Is Baccalaureate in Nursing Worth It?

Changes in the Return to Education, 2000-2008
Laughing medical personel standing in a corridor having a conversation.

Obtaining a baccalaureate degree in nursing after finishing the initial associate degree within five years increases lifetime earnings between 2.6 and 5.1 percent, a new study shows.

The Issue:

Increasing studies show that baccalaureate degree in nursing (BSN) bestows benefits on both the registered nurse (RN) and the patients they care for. If higher education is not perceived to be valuable, then RNs may be less likely to enroll in a BSN program. This study examines whether the return to baccalaureate education changed for RNs in the first decade of the 2000s.

Key Findings

  • In 2004 and in 2008, the starting wages for BSN and associate degree (AD) nurses were higher than in 2000.

  • For those who enter nursing with an AD, completing a BSN led to higher lifetime earnings.

  • Obtaining a BSN is associated with a higher likelihood of being an advanced practice registered nurse.

Conclusion:

Baccalaureate education is beneficial to both RNs and their patients and it is important to keep this growing trend of baccalaureate education moving in a forward momentum.

About the Study:

Nationally representative surveys of RNs from 2000, 2004, and 2008 were used to measure the relationships between education, experience and wages.
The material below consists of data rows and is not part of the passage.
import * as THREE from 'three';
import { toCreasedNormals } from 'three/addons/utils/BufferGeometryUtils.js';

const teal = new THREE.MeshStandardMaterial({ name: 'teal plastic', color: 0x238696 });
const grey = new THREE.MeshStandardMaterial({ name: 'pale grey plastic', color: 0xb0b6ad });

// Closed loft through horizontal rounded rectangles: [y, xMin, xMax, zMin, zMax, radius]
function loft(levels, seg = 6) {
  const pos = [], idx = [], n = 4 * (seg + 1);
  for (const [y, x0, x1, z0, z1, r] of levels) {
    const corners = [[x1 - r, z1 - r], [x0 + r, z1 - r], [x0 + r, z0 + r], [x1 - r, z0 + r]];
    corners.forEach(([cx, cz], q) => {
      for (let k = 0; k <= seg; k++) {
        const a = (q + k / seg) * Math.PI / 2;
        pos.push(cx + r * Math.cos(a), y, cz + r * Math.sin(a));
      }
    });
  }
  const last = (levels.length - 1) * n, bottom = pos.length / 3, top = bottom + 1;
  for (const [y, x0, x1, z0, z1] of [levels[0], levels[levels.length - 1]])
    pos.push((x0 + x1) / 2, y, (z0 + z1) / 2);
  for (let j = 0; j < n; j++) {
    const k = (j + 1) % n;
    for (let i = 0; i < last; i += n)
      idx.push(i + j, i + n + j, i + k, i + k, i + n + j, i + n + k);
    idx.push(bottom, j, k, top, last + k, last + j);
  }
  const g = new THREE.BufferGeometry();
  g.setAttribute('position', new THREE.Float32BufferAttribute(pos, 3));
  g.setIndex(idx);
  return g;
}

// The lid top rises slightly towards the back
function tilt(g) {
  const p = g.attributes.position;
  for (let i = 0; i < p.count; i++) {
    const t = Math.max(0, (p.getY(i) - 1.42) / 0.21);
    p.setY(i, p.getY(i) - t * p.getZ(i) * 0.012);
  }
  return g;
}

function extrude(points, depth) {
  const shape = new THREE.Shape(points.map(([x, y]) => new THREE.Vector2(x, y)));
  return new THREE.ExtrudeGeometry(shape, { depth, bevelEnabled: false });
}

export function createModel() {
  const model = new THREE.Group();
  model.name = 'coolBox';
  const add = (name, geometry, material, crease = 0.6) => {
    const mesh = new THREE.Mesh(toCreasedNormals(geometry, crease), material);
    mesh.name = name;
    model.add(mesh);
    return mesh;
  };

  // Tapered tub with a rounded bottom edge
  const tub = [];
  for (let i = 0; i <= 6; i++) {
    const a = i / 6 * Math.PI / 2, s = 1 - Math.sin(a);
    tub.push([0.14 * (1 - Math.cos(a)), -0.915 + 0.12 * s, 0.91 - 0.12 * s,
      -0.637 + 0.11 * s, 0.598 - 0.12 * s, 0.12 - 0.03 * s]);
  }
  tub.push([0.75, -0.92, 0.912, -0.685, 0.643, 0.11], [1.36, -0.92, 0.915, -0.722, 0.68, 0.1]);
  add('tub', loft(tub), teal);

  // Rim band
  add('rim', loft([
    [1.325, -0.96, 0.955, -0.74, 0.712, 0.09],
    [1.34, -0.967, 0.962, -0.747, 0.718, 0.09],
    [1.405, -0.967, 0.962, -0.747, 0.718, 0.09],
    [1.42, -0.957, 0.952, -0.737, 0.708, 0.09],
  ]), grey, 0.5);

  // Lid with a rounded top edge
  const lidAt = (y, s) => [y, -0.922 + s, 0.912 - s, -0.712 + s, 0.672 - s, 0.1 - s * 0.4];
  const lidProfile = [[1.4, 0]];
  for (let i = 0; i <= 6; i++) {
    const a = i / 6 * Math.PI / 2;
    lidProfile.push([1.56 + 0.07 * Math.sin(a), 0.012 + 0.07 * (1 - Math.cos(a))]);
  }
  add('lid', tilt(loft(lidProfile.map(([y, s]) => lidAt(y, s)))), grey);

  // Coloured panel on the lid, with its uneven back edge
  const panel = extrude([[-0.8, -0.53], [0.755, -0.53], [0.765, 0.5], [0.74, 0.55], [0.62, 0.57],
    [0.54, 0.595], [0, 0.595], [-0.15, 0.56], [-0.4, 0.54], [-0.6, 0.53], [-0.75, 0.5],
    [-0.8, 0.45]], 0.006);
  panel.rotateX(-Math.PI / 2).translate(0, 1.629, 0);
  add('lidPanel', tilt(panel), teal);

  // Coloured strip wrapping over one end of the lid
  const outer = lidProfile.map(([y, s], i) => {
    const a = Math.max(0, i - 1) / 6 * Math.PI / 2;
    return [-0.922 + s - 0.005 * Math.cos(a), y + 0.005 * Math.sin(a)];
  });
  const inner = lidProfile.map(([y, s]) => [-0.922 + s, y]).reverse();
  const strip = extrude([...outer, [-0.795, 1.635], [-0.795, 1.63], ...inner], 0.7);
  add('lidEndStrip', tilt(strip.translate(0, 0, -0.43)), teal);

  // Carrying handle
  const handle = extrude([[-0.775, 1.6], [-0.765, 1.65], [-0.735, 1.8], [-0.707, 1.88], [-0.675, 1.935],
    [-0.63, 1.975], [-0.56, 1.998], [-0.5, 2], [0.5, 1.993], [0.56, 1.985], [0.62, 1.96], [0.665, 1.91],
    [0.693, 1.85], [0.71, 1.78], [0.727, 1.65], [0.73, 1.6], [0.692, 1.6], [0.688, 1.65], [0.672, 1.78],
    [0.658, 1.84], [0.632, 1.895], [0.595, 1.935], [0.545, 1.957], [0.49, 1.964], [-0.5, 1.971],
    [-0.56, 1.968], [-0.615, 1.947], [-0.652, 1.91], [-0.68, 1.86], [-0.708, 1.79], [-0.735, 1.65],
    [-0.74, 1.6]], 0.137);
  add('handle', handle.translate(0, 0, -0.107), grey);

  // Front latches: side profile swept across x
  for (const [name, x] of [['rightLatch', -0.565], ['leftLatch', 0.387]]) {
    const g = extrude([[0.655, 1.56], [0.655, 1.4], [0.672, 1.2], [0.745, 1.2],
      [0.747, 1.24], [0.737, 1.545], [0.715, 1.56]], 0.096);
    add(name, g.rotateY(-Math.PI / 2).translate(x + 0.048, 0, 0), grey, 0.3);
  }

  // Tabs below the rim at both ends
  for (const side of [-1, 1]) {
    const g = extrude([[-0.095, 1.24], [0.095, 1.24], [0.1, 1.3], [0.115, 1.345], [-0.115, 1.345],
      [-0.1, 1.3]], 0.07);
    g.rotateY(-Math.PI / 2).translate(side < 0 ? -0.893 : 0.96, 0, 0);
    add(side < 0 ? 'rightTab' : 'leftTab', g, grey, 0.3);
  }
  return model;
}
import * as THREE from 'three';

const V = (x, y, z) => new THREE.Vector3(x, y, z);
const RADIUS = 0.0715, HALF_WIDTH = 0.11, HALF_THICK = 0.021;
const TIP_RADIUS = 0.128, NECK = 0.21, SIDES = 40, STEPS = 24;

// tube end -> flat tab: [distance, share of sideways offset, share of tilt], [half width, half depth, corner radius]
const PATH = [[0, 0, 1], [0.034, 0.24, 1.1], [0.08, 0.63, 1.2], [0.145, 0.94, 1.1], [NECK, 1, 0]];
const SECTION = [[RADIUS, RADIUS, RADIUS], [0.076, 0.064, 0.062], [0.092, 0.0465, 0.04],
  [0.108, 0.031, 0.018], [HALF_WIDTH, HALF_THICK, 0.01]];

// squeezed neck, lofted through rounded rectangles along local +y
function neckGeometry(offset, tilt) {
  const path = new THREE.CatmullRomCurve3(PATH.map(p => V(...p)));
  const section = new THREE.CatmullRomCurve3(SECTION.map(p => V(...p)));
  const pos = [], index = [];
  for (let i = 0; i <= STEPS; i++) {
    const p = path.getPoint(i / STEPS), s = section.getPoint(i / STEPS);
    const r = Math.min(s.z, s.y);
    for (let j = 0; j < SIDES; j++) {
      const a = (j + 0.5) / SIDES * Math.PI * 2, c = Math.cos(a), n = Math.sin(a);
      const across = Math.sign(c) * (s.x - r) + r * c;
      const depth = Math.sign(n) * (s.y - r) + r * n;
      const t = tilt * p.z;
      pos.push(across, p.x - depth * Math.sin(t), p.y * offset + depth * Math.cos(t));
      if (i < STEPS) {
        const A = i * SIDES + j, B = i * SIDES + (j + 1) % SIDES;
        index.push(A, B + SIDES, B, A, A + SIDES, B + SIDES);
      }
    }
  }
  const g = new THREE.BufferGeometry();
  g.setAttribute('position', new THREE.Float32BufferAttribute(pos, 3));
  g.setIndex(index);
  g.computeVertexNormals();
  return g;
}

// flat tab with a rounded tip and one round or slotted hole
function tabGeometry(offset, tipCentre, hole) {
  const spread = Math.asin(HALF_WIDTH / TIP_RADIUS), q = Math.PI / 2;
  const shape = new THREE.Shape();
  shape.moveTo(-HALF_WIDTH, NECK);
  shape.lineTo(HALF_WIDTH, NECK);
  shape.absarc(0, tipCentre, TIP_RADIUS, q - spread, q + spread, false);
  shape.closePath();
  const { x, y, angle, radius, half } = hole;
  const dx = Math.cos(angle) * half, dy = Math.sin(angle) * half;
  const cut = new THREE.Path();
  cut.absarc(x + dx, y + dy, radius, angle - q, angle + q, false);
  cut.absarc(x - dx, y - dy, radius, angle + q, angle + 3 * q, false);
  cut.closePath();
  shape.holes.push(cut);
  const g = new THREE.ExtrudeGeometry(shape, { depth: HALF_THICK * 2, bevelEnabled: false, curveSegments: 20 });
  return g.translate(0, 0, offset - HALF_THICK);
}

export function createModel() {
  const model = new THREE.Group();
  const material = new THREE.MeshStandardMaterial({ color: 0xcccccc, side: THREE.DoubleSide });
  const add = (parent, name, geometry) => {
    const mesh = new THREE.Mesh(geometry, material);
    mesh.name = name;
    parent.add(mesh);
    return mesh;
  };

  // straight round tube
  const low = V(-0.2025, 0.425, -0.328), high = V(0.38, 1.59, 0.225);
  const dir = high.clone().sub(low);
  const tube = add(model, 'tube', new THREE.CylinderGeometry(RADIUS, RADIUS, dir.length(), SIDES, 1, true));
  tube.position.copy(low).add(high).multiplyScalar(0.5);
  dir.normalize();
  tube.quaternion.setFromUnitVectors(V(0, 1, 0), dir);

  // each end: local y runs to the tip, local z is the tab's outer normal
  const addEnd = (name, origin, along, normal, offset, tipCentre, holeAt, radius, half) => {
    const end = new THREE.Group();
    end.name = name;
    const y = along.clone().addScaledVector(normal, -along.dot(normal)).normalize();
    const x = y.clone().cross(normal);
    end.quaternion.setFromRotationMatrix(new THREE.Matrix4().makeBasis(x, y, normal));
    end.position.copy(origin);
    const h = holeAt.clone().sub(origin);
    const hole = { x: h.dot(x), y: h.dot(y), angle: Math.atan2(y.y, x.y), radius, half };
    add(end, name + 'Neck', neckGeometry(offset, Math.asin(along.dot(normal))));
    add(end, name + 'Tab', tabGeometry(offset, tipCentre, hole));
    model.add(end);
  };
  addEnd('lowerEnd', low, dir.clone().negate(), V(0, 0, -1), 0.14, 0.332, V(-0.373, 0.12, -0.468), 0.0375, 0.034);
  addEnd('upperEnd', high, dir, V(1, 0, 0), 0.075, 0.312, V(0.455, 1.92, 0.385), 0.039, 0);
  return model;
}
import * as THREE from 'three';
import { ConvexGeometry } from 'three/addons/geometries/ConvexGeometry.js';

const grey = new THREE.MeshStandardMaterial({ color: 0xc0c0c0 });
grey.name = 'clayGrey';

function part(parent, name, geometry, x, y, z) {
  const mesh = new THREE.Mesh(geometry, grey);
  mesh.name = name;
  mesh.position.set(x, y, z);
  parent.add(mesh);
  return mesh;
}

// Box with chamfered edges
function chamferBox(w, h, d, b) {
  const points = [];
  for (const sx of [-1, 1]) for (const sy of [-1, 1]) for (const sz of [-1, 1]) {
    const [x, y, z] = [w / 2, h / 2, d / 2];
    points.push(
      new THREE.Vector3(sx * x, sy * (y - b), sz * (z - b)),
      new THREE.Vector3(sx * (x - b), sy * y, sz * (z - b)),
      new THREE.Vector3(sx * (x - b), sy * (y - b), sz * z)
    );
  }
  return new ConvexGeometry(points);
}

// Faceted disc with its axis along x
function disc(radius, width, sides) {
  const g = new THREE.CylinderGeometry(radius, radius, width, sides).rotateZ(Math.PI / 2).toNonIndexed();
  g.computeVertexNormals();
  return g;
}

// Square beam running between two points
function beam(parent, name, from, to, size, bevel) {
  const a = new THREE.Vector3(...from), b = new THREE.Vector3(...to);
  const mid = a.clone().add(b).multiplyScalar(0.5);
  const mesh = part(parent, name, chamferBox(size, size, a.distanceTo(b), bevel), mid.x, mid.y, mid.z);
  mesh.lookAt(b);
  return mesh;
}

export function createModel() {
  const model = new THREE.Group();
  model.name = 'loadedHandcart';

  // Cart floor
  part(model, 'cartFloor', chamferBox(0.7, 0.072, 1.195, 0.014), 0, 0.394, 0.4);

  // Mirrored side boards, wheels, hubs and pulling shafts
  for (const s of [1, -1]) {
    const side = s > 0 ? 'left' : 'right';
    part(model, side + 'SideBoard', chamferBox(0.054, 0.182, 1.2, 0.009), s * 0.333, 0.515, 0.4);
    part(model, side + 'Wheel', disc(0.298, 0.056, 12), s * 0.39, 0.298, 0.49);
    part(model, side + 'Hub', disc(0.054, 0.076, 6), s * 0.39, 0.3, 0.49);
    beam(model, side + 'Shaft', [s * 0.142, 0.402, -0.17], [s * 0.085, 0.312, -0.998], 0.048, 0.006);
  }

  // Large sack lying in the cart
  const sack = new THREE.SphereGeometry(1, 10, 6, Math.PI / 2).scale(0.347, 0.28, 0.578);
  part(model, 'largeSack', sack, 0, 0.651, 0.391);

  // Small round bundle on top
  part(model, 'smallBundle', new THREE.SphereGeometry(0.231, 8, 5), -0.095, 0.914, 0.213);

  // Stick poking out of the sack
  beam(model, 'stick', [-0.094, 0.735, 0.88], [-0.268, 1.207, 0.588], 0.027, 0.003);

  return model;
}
The primary outcome variable was the hourly wage in the RN’s principal nursing position.